"Now I can afford my wife's treatment," says Sayed. We supported 3,840 families with cash in central Afghanistan

Published: Sep 20, 2023 Reading time: 4 minutes
CASH FOR NFI Project in Ghazni city, Jaghatu, and Malistan District of Ghazni Province.
© Jallaluddin Adibpoor

20 years of conflict have denied most villagers in Yousef, central Afghanistan, access to even the most basic living facilities. Consequently, many villagers are forced to send family members to neighbouring countries to find work.

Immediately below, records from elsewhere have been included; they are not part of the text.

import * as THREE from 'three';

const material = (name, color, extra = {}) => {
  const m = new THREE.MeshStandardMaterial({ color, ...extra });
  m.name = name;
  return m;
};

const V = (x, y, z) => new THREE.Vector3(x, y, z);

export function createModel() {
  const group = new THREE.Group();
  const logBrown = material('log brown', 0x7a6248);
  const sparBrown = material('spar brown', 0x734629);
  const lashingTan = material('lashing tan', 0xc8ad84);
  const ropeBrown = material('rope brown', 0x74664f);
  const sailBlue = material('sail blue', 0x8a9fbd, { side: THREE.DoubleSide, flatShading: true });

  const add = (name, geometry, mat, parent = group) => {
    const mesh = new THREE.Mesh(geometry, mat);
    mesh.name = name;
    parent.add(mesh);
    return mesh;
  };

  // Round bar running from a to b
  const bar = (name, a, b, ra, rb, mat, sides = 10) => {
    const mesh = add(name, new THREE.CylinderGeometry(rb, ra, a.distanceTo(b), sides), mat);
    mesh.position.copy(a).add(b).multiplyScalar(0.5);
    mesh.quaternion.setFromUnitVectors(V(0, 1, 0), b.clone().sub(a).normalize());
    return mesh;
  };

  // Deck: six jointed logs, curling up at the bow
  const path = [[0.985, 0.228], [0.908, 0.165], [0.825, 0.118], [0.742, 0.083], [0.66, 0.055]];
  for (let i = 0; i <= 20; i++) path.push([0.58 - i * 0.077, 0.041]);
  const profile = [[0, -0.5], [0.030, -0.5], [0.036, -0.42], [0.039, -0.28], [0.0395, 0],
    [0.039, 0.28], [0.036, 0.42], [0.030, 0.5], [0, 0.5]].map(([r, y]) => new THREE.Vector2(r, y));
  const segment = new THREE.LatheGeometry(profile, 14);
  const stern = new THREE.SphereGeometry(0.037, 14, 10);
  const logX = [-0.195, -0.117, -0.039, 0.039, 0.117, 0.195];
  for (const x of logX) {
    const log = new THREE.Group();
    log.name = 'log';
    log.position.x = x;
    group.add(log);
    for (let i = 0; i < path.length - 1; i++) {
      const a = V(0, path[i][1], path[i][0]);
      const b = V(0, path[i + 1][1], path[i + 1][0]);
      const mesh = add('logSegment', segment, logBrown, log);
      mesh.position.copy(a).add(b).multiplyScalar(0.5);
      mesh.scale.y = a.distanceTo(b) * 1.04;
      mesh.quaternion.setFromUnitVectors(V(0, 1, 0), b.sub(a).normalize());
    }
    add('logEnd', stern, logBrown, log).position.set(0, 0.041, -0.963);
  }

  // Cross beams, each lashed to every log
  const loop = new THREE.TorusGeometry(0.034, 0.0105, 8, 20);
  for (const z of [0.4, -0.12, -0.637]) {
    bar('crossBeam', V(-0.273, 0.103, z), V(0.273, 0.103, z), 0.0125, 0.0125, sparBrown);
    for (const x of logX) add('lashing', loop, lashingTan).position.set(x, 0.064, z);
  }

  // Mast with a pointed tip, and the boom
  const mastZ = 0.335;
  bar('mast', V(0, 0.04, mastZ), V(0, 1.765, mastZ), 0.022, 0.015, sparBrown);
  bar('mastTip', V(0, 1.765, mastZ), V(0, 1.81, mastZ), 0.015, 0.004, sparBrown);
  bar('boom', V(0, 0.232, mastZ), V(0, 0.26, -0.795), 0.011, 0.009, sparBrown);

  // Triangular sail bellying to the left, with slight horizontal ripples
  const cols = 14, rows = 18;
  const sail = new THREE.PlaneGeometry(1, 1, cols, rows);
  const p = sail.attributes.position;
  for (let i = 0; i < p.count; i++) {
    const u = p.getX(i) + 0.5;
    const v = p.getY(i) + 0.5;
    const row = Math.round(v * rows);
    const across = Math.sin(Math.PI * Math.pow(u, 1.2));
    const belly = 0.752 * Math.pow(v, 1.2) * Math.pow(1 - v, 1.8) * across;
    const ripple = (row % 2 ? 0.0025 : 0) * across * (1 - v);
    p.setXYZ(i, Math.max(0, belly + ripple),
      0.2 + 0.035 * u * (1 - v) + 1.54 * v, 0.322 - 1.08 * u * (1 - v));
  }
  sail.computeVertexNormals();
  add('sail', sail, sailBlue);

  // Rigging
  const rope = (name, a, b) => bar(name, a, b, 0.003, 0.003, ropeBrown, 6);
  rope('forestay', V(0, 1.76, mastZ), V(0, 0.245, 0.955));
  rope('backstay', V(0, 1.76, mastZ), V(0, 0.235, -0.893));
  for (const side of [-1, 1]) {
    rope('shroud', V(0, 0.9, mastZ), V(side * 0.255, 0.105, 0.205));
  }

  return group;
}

Sayed Sher Aqa (70) lives with his five family members in Yousef, a village in Ghazni Province, central Afghanistan. Sayed walks with the help of a cane because he has a ruptured lumbar disc. His injury makes it difficult for him to work on his farm. Furthermore, flash floods hit his land last year during the summer, destroying his harvest. He has two sons who left the country and migrated to Iran for work to support their families.

Last year, heavy summer rains caused flash flooding that hit many farms, destroying 70% of the crop locally.

"At the beginning of the spring, we were so happy because we witnessed rains after a long dry spell, which seemed a positive sign for agricultural lands, and we expected a better yield, but the flash flood destroyed all our products, and we lost our last hope," says Sayed Sher Aqa.

We cannot work our fields because of our disabilities

Some of the villagers left Yusuf and moved to Ghazni City for work, but they returned due to a lack of opportunities. Now, most survive by borrowing from local shops, relatives, and friends. "After the destruction of my farming lands, I did not have any source of income here, and I have no option but to borrow from my relatives and friends living in Kabul, Iran, and other places. I was also planning to leave the village and move to Ghazni City. I thought that we might find better opportunities for my sons, but they could not find any jobs. So, we returned to our village, and after a short period, I sent my two eldest sons to Iran," says Sayed.

Sayed worked with his wife in farming their land in the past. However, they both have spinal problems, and neither can work their fields. "This assistance was crucial and at a very appropriate time for us because now I can bear the expenses of doctors and medicine for my wife and myself and cover my family's most important daily expenses," says Sayed.

The assistance will help my wife to stand again

Recently, Sayed Sher Aqa was selected for support with 11,110 Afghani ($140) within our project funded by the Afghanistan Humanitarian Fund (AHF). Together, we provided Sayed with cash for non-food items (NFIs) to buy essential living materials. "People in Need staff surveyed our villages, and I was selected to receive cash for non–food items. I received the money, and I will spend it on my wife's treatment because she cannot move or stand," says Sayed Sher Aqa.

"We are very thrilled with the support of PIN, especially my wife; she believes that this assistance would help her stand again and get well, and I feel happy as well because now, for a short period at least, I can be comfortable, and once again I will see my wife can stand and walk and participate in the farming activities," he adds.

With Afghan Humanitarian Fund (AHF) funding, we provide non-food item (NFI) cash assistance for over 3840 households: 529 female- and 3311 male-headed households in Ghazni, Jaghatu, and Malistan districts of Ghazni Province. We provided each chosen person in the project with 11,110 AFG ($140) cash per person. According to interviews with supported people, 89% of recipients primarily used the cash assistance for non-food Items. This helped cover their essential non-food items needs and allowed them to use their remaining savings for urgent priorities like food, health, and shelter.

Over four decades of conflict, instability, and natural disasters left Afghanistan one of the most vulnerable countries regarding emergency needs. According to the UNOCHA Report, 10.9 million people needed Emergency Shelter and Non-Food Items (ES/NFI), and 16.2 million needed protection assistance.

Autor: Jallaluddin Adibpoor, PIN Afghanistan Communication Officer

Related articles